*WHAT IS NEEDED:*
Every entry that follows is to be set down exactly, with its pictures omitted.

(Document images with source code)
BEGIN

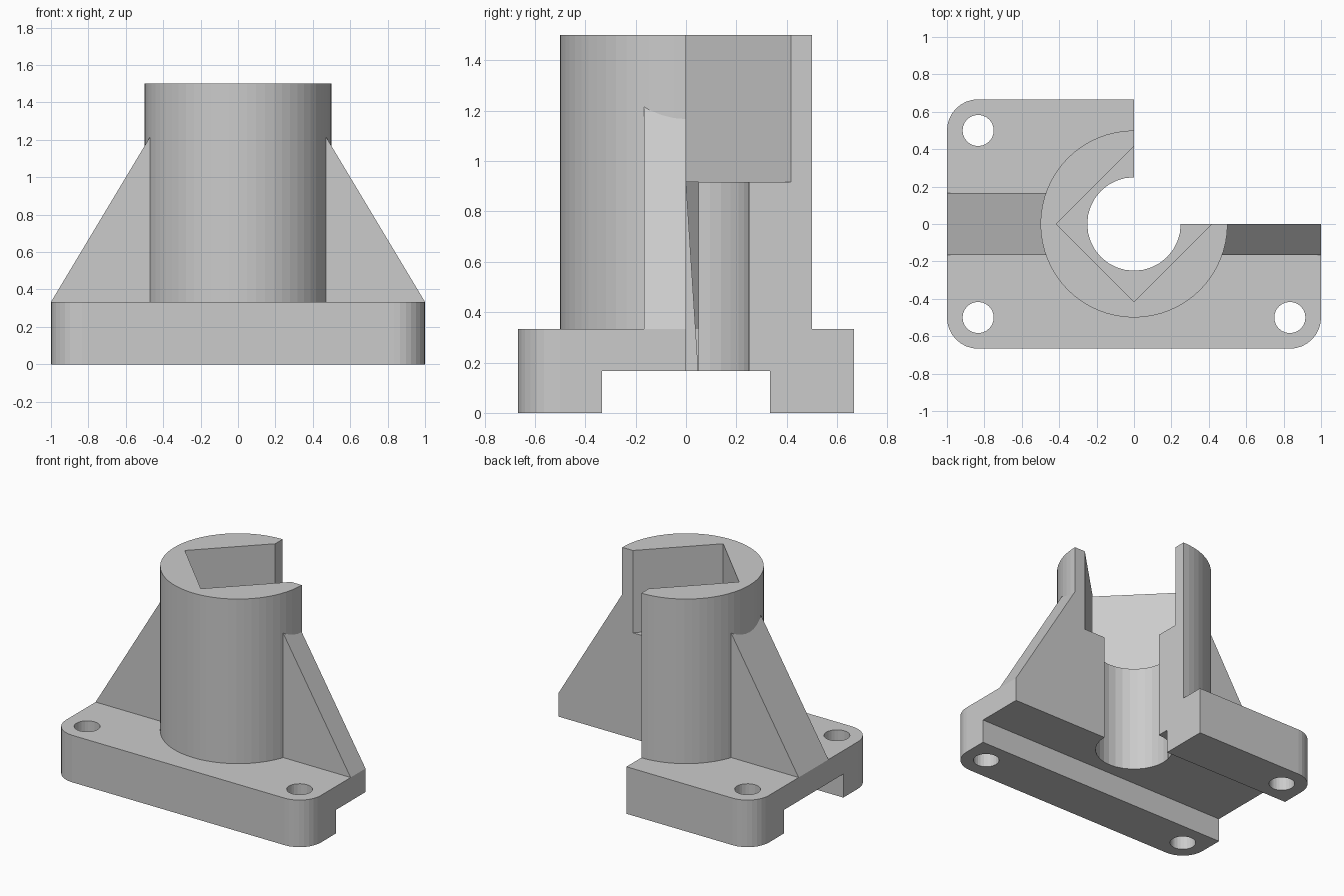
import bpy, bmesh
from math import cos, sin, pi

if "Cube" in bpy.data.objects:
    bpy.data.objects.remove(bpy.data.objects["Cube"])


def prism(name, pts, lo, hi, axis='z'):
    """Extrude a 2D outline: along z (pts are x, y) or along y (pts are x, z)."""
    bm = bmesh.new()
    place = (lambda a, b, t: (a, b, t)) if axis == 'z' else (lambda a, b, t: (a, t, b))
    low = [bm.verts.new(place(a, b, lo)) for a, b in pts]
    high = [bm.verts.new(place(a, b, hi)) for a, b in pts]
    bm.faces.new(low)
    bm.faces.new(high)
    for i in range(len(pts)):
        j = (i + 1) % len(pts)
        bm.faces.new((low[i], low[j], high[j], high[i]))
    bmesh.ops.recalc_face_normals(bm, faces=bm.faces)
    me = bpy.data.meshes.new(name)
    bm.to_mesh(me)
    bm.free()
    ob = bpy.data.objects.new(name, me)
    bpy.context.collection.objects.link(ob)
    return ob


def circle(r, n, cx=0, cy=0):
    return [(cx + r * cos(2 * pi * i / n), cy + r * sin(2 * pi * i / n)) for i in range(n)]


def rect(x0, x1, y0, y1):
    return [(x0, y0), (x1, y0), (x1, y1), (x0, y1)]


def combine(target, tool, op):
    """Apply an exact boolean and remove the tool."""
    mod = target.modifiers.new(tool.name, 'BOOLEAN')
    mod.operation, mod.solver, mod.object = op, 'EXACT', tool
    bpy.context.view_layer.objects.active = target
    bpy.ops.object.modifier_apply(modifier=mod.name)
    bpy.data.objects.remove(tool)


T = 1 / 3          # base plate thickness
R = 1 / 6          # corner radius and rib half width

# Base plate with rounded corners
outline = []
for k, (sx, sy) in enumerate([(1, 1), (-1, 1), (-1, -1), (1, -1)]):
    for i in range(9):
        a = (k + i / 8) * pi / 2
        outline.append((sx * (1 - R) + R * cos(a), sy * 0.5 + R * sin(a)))
bracket = prism("bearing_bracket", outline, 0, T)

# Upright barrel
combine(bracket, prism("barrel", circle(0.5, 64), 0.2, 1.5), 'UNION')

# Sloped side ribs
for s in (-1, 1):
    profile = [(s, T), (s * 0.95, 0.25), (s * 0.45, 0.25), (s * 0.45, 1.25)]
    combine(bracket, prism("rib", profile, -R, R, 'y'), 'UNION')

# Bore, diamond pocket and underside channel
combine(bracket, prism("bore", circle(0.25, 32), -0.1, 1.6), 'DIFFERENCE')
combine(bracket, prism("pocket", circle(5 / 12, 4), 11 / 12, 1.6), 'DIFFERENCE')
combine(bracket, prism("channel", rect(-1.1, 1.1, -T, T), -0.1, R), 'DIFFERENCE')

# Corner bolt holes
for x in (-5 / 6, 5 / 6):
    for y in (-0.5, 0.5):
        combine(bracket, prism("bolt_hole", circle(1 / 12, 24, x, y), -0.1, 0.5), 'DIFFERENCE')

# Quarter section removed from the back right
combine(bracket, prism("section_cut", rect(0, 1.2, 0, 1), -0.2, 1.8), 'DIFFERENCE')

END

*ANSWER SPACE:*
import bpy, bmesh
from math import cos, sin, pi

if "Cube" in bpy.data.objects:
    bpy.data.objects.remove(bpy.data.objects["Cube"])


def prism(name, pts, lo, hi, axis='z'):
    """Extrude a 2D outline: along z (pts are x, y) or along y (pts are x, z)."""
    bm = bmesh.new()
    place = (lambda a, b, t: (a, b, t)) if axis == 'z' else (lambda a, b, t: (a, t, b))
    low = [bm.verts.new(place(a, b, lo)) for a, b in pts]
    high = [bm.verts.new(place(a, b, hi)) for a, b in pts]
    bm.faces.new(low)
    bm.faces.new(high)
    for i in range(len(pts)):
        j = (i + 1) % len(pts)
        bm.faces.new((low[i], low[j], high[j], high[i]))
    bmesh.ops.recalc_face_normals(bm, faces=bm.faces)
    me = bpy.data.meshes.new(name)
    bm.to_mesh(me)
    bm.free()
    ob = bpy.data.objects.new(name, me)
    bpy.context.collection.objects.link(ob)
    return ob


def circle(r, n, cx=0, cy=0):
    return [(cx + r * cos(2 * pi * i / n), cy + r * sin(2 * pi * i / n)) for i in range(n)]


def rect(x0, x1, y0, y1):
    return [(x0, y0), (x1, y0), (x1, y1), (x0, y1)]


def combine(target, tool, op):
    """Apply an exact boolean and remove the tool."""
    mod = target.modifiers.new(tool.name, 'BOOLEAN')
    mod.operation, mod.solver, mod.object = op, 'EXACT', tool
    bpy.context.view_layer.objects.active = target
    bpy.ops.object.modifier_apply(modifier=mod.name)
    bpy.data.objects.remove(tool)


T = 1 / 3          # base plate thickness
R = 1 / 6          # corner radius and rib half width

# Base plate with rounded corners
outline = []
for k, (sx, sy) in enumerate([(1, 1), (-1, 1), (-1, -1), (1, -1)]):
    for i in range(9):
        a = (k + i / 8) * pi / 2
        outline.append((sx * (1 - R) + R * cos(a), sy * 0.5 + R * sin(a)))
bracket = prism("bearing_bracket", outline, 0, T)

# Upright barrel
combine(bracket, prism("barrel", circle(0.5, 64), 0.2, 1.5), 'UNION')

# Sloped side ribs
for s in (-1, 1):
    profile = [(s, T), (s * 0.95, 0.25), (s * 0.45, 0.25), (s * 0.45, 1.25)]
    combine(bracket, prism("rib", profile, -R, R, 'y'), 'UNION')

# Bore, diamond pocket and underside channel
combine(bracket, prism("bore", circle(0.25, 32), -0.1, 1.6), 'DIFFERENCE')
combine(bracket, prism("pocket", circle(5 / 12, 4), 11 / 12, 1.6), 'DIFFERENCE')
combine(bracket, prism("channel", rect(-1.1, 1.1, -T, T), -0.1, R), 'DIFFERENCE')

# Corner bolt holes
for x in (-5 / 6, 5 / 6):
    for y in (-0.5, 0.5):
        combine(bracket, prism("bolt_hole", circle(1 / 12, 24, x, y), -0.1, 0.5), 'DIFFERENCE')

# Quarter section removed from the back right
combine(bracket, prism("section_cut", rect(0, 1.2, 0, 1), -0.2, 1.8), 'DIFFERENCE')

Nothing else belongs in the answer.